After one year of intense study, the average student should be quite
capable of picking up a new language or learning to play a new instrument.
After two or three years they would be highly capable. There need be almost
no emphasis on exams. If you speak French, then you speak French. If you
play piano and someone wants to know if you play, then, you just play for
them - and impress them!
A certificate would simply state 'Piano: 1 year of sustained study'. The
level achieved is up to the student. With little emphasis on testing the
student is less stressed and free to learn. Of course, they would be
expected to 'perform'. The number of hours would also be indicated.
Why music in particular? There are two extremes of music student. The
first type learns to read music and follows exactly what it to be done. The
second is more artistic and would rather discover music through trial and
error. The two seldom meet. Both, however, practise playing their

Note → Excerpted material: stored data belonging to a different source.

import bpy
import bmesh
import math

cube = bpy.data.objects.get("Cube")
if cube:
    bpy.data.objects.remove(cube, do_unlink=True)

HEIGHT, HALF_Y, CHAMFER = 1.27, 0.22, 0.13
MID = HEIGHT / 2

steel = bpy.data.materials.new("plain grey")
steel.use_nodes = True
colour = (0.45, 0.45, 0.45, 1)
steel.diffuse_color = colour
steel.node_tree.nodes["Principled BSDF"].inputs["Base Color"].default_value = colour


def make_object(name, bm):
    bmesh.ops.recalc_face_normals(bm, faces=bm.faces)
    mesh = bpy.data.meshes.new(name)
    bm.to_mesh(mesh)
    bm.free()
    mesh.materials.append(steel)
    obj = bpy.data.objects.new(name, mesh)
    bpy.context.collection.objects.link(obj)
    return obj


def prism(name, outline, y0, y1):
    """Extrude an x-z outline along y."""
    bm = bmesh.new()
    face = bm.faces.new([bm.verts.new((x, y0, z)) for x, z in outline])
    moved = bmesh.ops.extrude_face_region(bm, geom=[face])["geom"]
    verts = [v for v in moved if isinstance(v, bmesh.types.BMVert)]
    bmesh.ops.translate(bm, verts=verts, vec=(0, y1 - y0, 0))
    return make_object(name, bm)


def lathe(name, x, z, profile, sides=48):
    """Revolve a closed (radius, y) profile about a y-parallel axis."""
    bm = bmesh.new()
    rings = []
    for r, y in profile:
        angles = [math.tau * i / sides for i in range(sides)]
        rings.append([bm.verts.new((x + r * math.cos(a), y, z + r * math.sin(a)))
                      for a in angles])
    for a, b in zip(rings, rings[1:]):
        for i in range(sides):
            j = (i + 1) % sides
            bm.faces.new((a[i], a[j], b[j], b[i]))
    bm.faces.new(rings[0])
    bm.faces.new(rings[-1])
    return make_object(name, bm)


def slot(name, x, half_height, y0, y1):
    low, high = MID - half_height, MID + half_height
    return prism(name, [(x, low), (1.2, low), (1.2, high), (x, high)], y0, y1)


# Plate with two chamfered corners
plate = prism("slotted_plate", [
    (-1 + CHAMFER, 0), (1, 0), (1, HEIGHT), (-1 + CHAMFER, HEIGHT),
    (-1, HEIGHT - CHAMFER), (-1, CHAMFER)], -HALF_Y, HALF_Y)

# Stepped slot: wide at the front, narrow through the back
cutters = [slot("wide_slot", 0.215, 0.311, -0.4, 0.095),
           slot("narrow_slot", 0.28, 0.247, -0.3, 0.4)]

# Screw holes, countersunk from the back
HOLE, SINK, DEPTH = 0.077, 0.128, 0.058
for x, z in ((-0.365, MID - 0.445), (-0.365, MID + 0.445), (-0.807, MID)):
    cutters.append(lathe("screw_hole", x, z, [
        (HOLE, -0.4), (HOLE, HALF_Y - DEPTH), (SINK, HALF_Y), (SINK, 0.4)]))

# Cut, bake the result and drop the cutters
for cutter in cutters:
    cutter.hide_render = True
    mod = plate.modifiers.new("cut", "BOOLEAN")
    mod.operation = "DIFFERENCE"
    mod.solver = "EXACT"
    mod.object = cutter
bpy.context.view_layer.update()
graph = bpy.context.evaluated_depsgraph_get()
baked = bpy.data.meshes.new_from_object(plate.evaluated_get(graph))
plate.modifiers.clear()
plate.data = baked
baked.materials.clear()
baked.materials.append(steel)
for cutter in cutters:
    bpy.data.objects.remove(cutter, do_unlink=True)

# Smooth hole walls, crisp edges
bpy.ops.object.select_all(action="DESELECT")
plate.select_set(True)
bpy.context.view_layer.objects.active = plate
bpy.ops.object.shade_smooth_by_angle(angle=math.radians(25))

instruments for long periods of time. Both learn various complicated
sequences that they commit to learning. A high degree of rote learning is

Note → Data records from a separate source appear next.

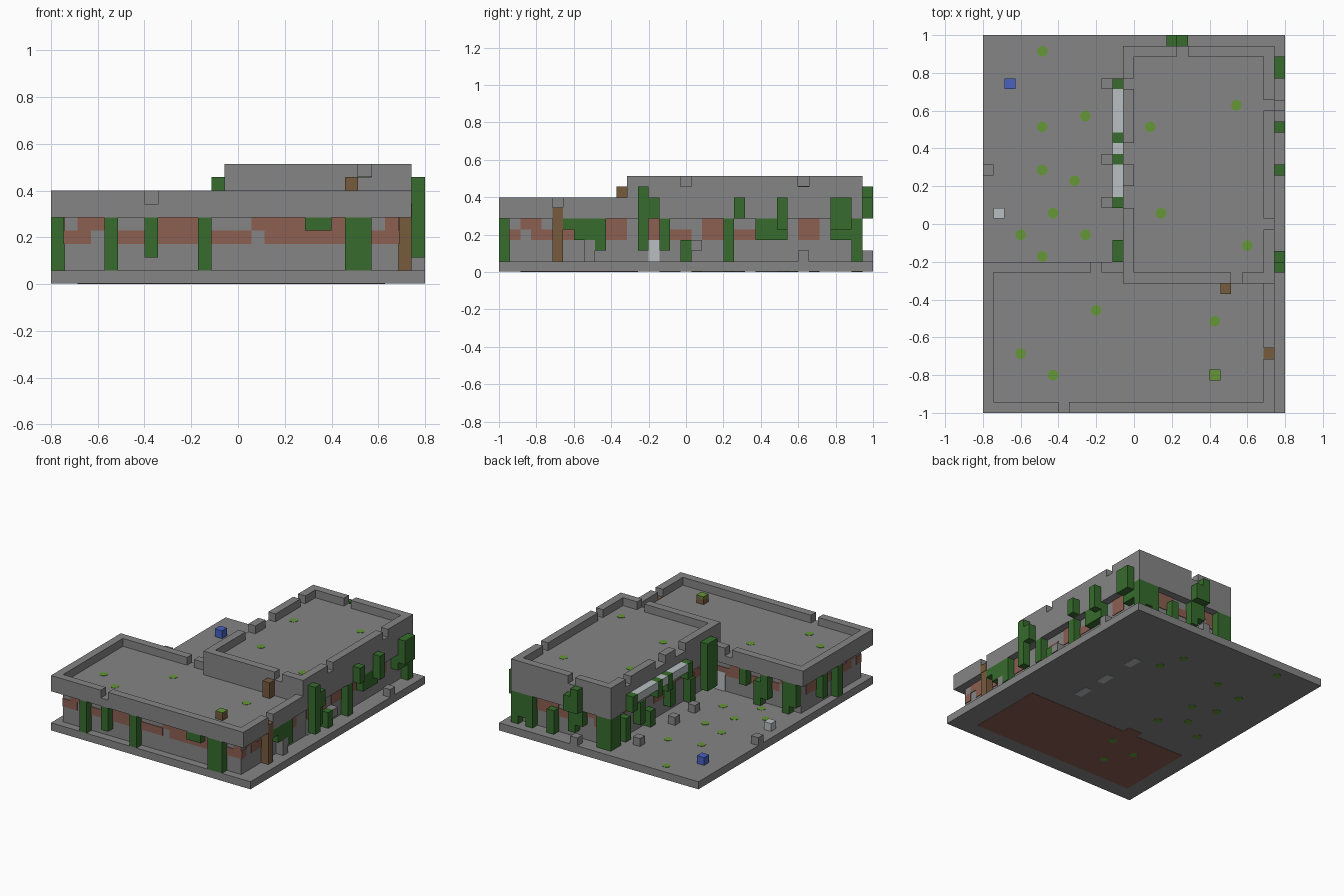
import bpy, bmesh
from mathutils import Matrix, Vector

cube = bpy.data.objects.get("Cube")
if cube:
    bpy.data.objects.remove(cube, do_unlink=True)

V = 2 / 35          # size of one building block
T = 0.08            # plate thickness in blocks


def material(name, rgb):
    m = bpy.data.materials.new(name)
    m.use_nodes = True
    m.diffuse_color = (*rgb, 1)
    m.node_tree.nodes["Principled BSDF"].inputs["Base Color"].default_value = (*rgb, 1)
    return m


STONE = material("grey stone", (0.235, 0.235, 0.235))
IVY = material("dark ivy green", (0.038, 0.15, 0.026))
MOSS = material("light moss green", (0.13, 0.31, 0.04))
BRICK = material("red brick", (0.262, 0.112, 0.083))
WOOD = material("brown wood", (0.18, 0.104, 0.047))
PALE = material("pale grey", (0.48, 0.52, 0.54))
BLUE = material("blue", (0.065, 0.12, 0.53))


def finish(name, bm, mat):
    me = bpy.data.meshes.new(name)
    bm.to_mesh(me)
    bm.free()
    me.materials.append(mat)
    ob = bpy.data.objects.new(name, me)
    bpy.context.collection.objects.link(ob)
    return ob


def boxes(name, mat, items):
    """Boxes given as (x0, x1, y0, y1, z0, z1) in block units."""
    bm = bmesh.new()
    for x0, x1, y0, y1, z0, z1 in items:
        size = Vector((x1 - x0, y1 - y0, z1 - z0)) * V
        mid = Vector(((x0 + x1) / 2 - 14, (y0 + y1) / 2 - 17.5, (z0 + z1) / 2)) * V
        bmesh.ops.create_cube(bm, size=1, matrix=Matrix.Translation(mid) @ Matrix.Diagonal((*size, 1)))
    return finish(name, bm, mat)


def cell(i, j, z0, z1):
    return (i, i + 1, j, j + 1, z0, z1)


def parapet(x0, x1, y0, y1, z, gaps):
    """Ring of blocks around a roof edge, leaving out the gap cells."""
    ring = [(i, j) for i in range(x0, x1) for j in range(y0, y1)
            if i in (x0, x1 - 1) or j in (y0, y1 - 1)]
    out = []
    for rows in (True, False):
        for edge in ((y0, y1 - 1) if rows else (x0, x1 - 1)):
            a, b = (x0, x1) if rows else (y0 + 1, y1 - 1)
            start = a
            for k in range(a, b + 1):
                c = (k, edge) if rows else (edge, k)
                if k == b or c in gaps:
                    if k > start:
                        out.append((start, k, edge, edge + 1, z, z + 1) if rows
                                   else (edge, edge + 1, start, k, z, z + 1))
                    start = k + 1
    return out


# Ground and wall blocks
boxes("ground_slab", STONE, [(0, 28, 0, 35, 0.04, 1)])
boxes("front_walls", STONE, [(1, 26, 1, 13, 1, 5)])
boxes("rear_walls", STONE, [(14, 26, 12, 33, 1, 5)])

# Roofs and broken parapets
boxes("front_roof", STONE, [(0, 27, 0, 14, 5, 6)])
boxes("front_parapet", STONE, [b for b in parapet(0, 27, 0, 14, 6, {(7, 0), (10, 13), (26, 5)})])
boxes("rear_roof", STONE, [(13, 27, 12, 34, 5, 8)])
left_gaps = {(13, j) for j in (30, 24, 23, 20, 19)}
boxes("rear_parapet", STONE,
      parapet(13, 27, 12, 34, 8, left_gaps | {(23, 12), (18, 33), (26, 28), (26, 17)}))

# Brick bands: upper and lower row patterns along each wall
FRONT = ("-##----###----####--##--#", "##-###########-##########")
SIDE = ("-##------##--#----##-------##---", "#-##-##-###--#-##-##-##--#-##-##")


def band(name, rows, axis, at, start, count):
    items = []
    for r, row in enumerate(rows):
        z = 4 - r
        for k, ch in enumerate(row[:count]):
            if ch == "#":
                a, b = start + k, start + k + 1
                span = (a, b, at - T, at + T) if axis == "x" else (at - T, at + T, a, b)
                items.append((*span, z, z + 1))
    boxes(name, BRICK, items)


band("front_bricks", FRONT, "x", 1, 1, 25)
band("right_bricks", SIDE, "y", 26, 1, 32)
band("left_bricks", SIDE, "y", 1, 1, 12)
band("courtyard_bricks", FRONT, "x", 13, 1, 13)
band("rear_left_bricks", SIDE[::-1], "y", 14, 13, 20)
band("back_bricks", FRONT, "x", 33, 14, 12)

# Ivy on each wall
boxes("front_ivy", IVY, [cell(4, 0, 1, 5), cell(7, 0, 2, 5), cell(11, 0, 1, 5),
                         (22, 24, 0, 1, 1, 5), (19, 21, 0, 1, 4, 5)])
boxes("right_ivy", IVY, [cell(26, j, a, b) for j, a, b in (
    (6, 4, 5), (7, 3, 5), (8, 3, 5), (9, 2, 5), (15, 2, 5), (17, 1, 3),
    (21, 1, 5), (24, 3, 5), (25, 3, 5), (26, 3, 5), (31, 3, 5), (32, 3, 5), (33, 1, 5))])
boxes("right_upper_ivy", IVY, [cell(27, j, a, b) for j, a, b in (
    (13, 2, 8), (14, 5, 7), (22, 5, 7), (26, 4, 7), (31, 4, 7), (32, 4, 7))])
boxes("back_ivy", IVY, [cell(i, 33, a, b) for i, a, b in (
    (13, 1, 5), (14, 1, 5), (17, 3, 5), (18, 2, 5), (21, 1, 4), (24, 1, 5), (25, 2, 5))]
    + [(17, 19, 34, 35, 5, 7), cell(17, 34, 7, 8)])
boxes("left_ivy", IVY, [cell(0, 6, 1, 5), cell(0, 9, 2, 5)])
boxes("courtyard_ivy", IVY, [cell(i, 13, a, b) for i, a, b in (
    (1, 2, 5), (2, 1, 5), (5, 2, 5), (6, 1, 4), (8, 3, 5))])
boxes("rear_left_ivy", IVY, [cell(13, j, a, b) for j, a, b in (
    (32, 1, 5), (30, 1, 4), (27, 2, 5), (25, 1, 3), (21, 2, 5), (17, 1, 4))])
boxes("rear_left_upper_ivy", IVY, [cell(12, j, 5, 7) for j in (30, 25, 23, 19)]
      + [(12, 13, 14, 16, 2, 8)])

# Pale ledge and doors
boxes("pale_ledge", PALE, [(12, 13, a, b, 6, 7) for a, b in ((26, 30), (24, 25), (20, 23))])
boxes("pale_doors", PALE, [(26 - T, 26 + T * 1.5, 14, 15, 1, 3), (11.6, 13, 13 - T, 13 + T * 1.5, 1, 3.4)])

# Wooden posts and roof blocks
boxes("wooden_post", WOOD, [cell(26, 5, 1, 5), (26, 27 + T / 2, 5, 6, 5, 6 + T / 2)])
boxes("wooden_chimney", WOOD, [cell(22, 11, 6, 8)])
boxes("planter", WOOD, [cell(21, 3, 6, 6.95)])
boxes("planter_top", MOSS, [(21, 22, 3, 4, 6.6, 7)])

# Loose blocks on the ground
boxes("loose_stones", STONE, [cell(i, j, 1, 2) for i, j in (
    (11, 30), (11, 23), (11, 19), (0, 22), (27, 28), (17, 34))]
    + [cell(26, 8, 1, 3), cell(26, 18, 2, 3)])
boxes("blue_block", BLUE, [cell(2, 30, 1, 2)])
boxes("pale_block", PALE, [cell(1, 18, 1, 2)])

# Moss spots on ground, roofs and underside
def spots(name, z, cells):
    bm = bmesh.new()
    for i, j in cells:
        pos = Vector((i - 13.5, j - 17, z)) * V
        bmesh.ops.create_cone(bm, cap_ends=True, segments=12, radius1=V * 0.5, radius2=V * 0.5,
                              depth=V * T, matrix=Matrix.Translation(pos))
    finish(name, bm, MOSS)


spots("ground_moss", 1, [(5, 33), (9, 27), (5, 26), (5, 22), (8, 21), (6, 18), (3, 16), (5, 14), (9, 16)])
spots("front_roof_moss", 6, [(10, 9), (3, 5), (6, 3), (21, 8)])
spots("rear_roof_moss", 8, [(23, 28), (15, 26), (16, 18), (24, 15)])
spots("underside_moss", 0.04, [(5, 33), (9, 27), (5, 26), (5, 22), (8, 21), (6, 18), (3, 16),
                               (9, 16), (17, 26), (16, 29), (10, 9), (6, 8), (8, 5)])

# Underside floor patches
boxes("underside_brick_floor", BRICK, [(2, 25, 2, 12, 0.01, 0.05), (9, 11, 12, 13, 0.01, 0.05)])
boxes("underside_pale_patches", PALE, [(20, 21, j, j + 2, 0.01, 0.05) for j in (15, 19, 24)])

expected: taught/self-taught. Focus, concentration, and perseverance to
achieve perfection are intrinsically learned. Making even a single mistake

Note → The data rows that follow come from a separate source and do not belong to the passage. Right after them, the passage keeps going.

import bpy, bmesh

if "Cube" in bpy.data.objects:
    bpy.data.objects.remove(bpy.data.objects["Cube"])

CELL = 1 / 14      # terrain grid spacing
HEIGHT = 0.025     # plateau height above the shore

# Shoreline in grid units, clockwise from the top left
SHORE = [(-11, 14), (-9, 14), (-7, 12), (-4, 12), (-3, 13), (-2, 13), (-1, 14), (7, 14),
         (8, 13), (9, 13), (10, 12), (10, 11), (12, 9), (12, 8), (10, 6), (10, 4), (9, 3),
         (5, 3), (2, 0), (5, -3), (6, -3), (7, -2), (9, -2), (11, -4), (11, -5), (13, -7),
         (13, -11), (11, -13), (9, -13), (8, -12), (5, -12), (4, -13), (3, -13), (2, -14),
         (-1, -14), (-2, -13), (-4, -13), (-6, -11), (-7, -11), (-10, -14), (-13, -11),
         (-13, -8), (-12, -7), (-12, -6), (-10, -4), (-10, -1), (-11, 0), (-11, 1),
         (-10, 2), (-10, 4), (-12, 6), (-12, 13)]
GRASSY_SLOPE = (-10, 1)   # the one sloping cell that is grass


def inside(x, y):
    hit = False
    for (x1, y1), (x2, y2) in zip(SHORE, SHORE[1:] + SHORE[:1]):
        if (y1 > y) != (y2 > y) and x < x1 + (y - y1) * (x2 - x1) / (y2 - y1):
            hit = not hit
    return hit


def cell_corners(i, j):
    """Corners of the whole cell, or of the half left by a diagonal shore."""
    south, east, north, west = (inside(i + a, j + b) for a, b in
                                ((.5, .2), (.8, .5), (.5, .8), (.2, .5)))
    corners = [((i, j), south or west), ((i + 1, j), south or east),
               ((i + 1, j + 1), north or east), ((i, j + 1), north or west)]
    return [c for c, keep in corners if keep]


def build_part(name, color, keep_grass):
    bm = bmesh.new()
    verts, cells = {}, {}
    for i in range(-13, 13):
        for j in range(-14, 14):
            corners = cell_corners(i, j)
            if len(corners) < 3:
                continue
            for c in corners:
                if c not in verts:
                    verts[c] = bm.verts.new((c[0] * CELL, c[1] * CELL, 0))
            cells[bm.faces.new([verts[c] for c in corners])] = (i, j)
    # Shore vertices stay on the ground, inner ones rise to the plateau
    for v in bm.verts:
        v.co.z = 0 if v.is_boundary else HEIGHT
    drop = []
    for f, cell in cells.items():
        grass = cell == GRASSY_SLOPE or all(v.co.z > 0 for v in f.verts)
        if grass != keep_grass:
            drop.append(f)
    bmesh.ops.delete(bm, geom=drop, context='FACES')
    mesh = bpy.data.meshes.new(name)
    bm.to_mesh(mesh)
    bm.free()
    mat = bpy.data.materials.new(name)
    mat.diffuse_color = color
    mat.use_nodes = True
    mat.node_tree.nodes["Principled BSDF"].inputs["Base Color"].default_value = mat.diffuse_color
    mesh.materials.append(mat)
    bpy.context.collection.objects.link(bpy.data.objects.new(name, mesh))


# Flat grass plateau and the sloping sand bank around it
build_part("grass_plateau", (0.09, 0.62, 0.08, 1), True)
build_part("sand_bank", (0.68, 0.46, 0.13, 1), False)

can ruin a piece and the student automatically strives for 100% excellence
without being told. This has natural carry-over consequences to other areas
of study/life. Thus, the study of music can be a powerful stimulant to the
developing mind. During this process the student will put in 90+% of the
work. The teacher will just be the facilitator.
Any skill worth having is hard to get, and whatever that skill may be,
the process of acquiring it will develop the mind. With real skills, it is
the student that must self-teach, and this is what they must be able to do
to be successful in the 21st Century.
Other areas of cultural focus
Art / Graphics / Design
30 mins of running daily for all students
60 mins of running for sports students.